Tucked away among the many riches in this week’s New Statesman, guest-edited by Melvyn Bragg, is Andrew Adonis’s review of Steve Richards’s new book, Whatever It Takes: the Real Story of Gordon Brown and New Labour. The former transport secretary, who, as he puts it, saw “both the Blair and Brown leaderships from the inside”, endorses Richards’s claim that the relationship between the two New Labour principals was subject to “angry oversimplifications” (by journalists as well as by Blair and Brown themselves) almost from the beginning:
I entirely endorse Richards’s argument that to characterise Brown as “anti-” and Blair as “pro-” reform is to describe them inadequately. Brown always had a greater concern than Blair to appease the anti-reform left of the Labour coalition. But, for all Blair’s New Labour rhetorical fireworks, he, too, was no mean coalition-builder with the left on everything except Iraq, as John Prescott’s 13 years as his immoveable deputy bear testament. Even where there was a clear TB-GB “pro-” and “anti-” reform argument, as in the lengthy debate between them about whether the UK should join the eurozone, the best case was not always on Blair’s side.

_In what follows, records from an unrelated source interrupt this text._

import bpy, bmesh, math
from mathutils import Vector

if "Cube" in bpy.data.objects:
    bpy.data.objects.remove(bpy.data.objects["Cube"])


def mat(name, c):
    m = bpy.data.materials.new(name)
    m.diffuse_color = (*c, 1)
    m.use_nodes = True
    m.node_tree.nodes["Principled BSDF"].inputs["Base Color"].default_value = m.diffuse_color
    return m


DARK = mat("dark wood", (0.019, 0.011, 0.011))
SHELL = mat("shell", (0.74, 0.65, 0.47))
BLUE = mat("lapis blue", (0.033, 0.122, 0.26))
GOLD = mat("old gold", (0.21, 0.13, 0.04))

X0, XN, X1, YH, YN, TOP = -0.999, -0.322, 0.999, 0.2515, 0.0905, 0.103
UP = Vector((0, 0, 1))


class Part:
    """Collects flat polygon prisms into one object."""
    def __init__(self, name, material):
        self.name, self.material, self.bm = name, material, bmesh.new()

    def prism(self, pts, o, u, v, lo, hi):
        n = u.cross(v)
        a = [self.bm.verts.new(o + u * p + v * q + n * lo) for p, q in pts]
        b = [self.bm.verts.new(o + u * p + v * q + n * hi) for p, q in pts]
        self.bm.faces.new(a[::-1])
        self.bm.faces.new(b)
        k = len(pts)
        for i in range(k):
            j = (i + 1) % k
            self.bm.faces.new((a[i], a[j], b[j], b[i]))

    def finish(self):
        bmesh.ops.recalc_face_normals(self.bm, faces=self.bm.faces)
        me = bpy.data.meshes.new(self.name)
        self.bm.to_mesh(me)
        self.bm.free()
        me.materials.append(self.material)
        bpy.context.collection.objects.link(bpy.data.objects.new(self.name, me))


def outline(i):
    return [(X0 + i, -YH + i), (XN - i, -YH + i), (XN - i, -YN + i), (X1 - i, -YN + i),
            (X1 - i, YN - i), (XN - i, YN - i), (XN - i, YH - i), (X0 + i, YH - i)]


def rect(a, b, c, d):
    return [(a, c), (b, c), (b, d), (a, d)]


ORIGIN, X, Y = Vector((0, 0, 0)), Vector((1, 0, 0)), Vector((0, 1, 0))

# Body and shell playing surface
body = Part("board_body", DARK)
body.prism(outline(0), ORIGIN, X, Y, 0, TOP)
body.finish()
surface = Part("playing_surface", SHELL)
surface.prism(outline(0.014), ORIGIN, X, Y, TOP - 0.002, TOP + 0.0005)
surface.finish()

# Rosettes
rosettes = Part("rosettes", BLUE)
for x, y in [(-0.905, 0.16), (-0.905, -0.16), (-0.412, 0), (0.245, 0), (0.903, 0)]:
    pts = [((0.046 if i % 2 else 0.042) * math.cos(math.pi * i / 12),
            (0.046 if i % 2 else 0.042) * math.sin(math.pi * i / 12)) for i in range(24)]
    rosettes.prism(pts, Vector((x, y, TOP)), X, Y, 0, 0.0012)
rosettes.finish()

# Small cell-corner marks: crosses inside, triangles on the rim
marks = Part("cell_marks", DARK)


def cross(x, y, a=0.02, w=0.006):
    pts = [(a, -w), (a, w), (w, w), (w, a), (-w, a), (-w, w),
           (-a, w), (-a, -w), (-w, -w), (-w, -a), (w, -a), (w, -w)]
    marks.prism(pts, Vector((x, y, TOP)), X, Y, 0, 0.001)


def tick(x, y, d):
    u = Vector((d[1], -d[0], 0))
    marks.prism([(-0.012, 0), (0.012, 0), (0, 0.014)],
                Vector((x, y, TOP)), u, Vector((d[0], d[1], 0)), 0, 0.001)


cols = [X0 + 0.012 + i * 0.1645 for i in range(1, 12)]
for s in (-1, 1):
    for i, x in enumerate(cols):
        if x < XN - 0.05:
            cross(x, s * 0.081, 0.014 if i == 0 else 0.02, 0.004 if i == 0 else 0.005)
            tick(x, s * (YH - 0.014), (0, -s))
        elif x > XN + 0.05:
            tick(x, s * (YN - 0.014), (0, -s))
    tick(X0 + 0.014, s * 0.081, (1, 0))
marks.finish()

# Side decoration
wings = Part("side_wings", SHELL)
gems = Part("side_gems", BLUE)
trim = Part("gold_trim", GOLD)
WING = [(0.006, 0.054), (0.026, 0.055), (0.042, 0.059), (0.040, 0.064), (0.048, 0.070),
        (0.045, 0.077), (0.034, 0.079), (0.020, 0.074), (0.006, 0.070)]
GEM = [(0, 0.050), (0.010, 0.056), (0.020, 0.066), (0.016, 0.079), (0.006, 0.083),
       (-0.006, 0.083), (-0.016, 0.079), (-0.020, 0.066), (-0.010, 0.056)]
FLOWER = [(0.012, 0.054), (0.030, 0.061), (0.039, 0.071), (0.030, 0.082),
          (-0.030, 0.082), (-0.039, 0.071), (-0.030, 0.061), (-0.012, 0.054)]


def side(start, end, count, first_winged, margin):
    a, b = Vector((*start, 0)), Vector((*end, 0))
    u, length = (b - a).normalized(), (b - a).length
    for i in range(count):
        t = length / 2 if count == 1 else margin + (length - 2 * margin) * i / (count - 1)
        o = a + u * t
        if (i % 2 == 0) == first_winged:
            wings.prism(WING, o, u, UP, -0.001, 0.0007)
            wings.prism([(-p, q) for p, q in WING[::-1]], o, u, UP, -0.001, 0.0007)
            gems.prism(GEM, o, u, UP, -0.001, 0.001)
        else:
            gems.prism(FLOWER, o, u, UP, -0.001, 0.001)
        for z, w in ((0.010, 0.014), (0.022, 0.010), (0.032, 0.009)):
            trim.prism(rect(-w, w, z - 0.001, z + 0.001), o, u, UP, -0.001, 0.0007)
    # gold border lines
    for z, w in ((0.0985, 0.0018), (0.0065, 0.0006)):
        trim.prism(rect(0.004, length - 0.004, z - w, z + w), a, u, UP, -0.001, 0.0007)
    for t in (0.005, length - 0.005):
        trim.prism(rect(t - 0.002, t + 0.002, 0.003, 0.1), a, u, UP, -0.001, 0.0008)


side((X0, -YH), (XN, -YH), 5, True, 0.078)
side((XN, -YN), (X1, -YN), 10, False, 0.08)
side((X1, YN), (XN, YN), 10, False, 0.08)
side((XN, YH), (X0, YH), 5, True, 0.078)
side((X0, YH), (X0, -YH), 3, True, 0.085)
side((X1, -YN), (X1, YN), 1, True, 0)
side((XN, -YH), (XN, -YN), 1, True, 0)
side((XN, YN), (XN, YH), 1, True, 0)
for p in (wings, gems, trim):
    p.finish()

And Adonis says that as “one of the most ardent Blairites”. He doesn’t deny that his “relations with Team Brown were constantly tense and difficult”, and says that towards the end of Blair’s premiership, he “exchanged barely a word” with the then chancellor of the Exchequer. But then he reveals the content of a conversation he had with Brown shortly after he entered No 10:
[T]o my astonishment, within days of Blair announcing his resignation, a call came from the chancellor’s office inviting me to meet him soonest. Brown not only asked me to stay on as schools minister, but spoke approvingly, and with insight, about the very reform strategy and programme that had been carried through in the teeth of Treasury opposition for the previous six years. “I come with a policy, and I wouldn’t want to stay unless you wish me to carry on with it,” I said. “I know, and that’s what I want,” he replied without missing a beat.
We went on to discuss the substance of the academies programme and other ongoing education reforms with no disagreement whatever. Thereafter I found him entirely supportive, we developed a strong mutual respect and dialogue, and – astonishment again – I ended up in his cabinet, following agreement with him on taking forward another bold and controversial reform plan, this time high-speed rail at the Department for Transport.
As Adonis goes on to remind us, the discord between Blair and Brown “never required ideology as a motive” – after all, it was Brown, and not Blair, who was the intellectual architect of New Labour. The reasons “Brown became so obstructive” are clear: “It was largely a matter of political ambition and calculation . . . Brown always thought he should have been leader of the party first, and would have done the job better.”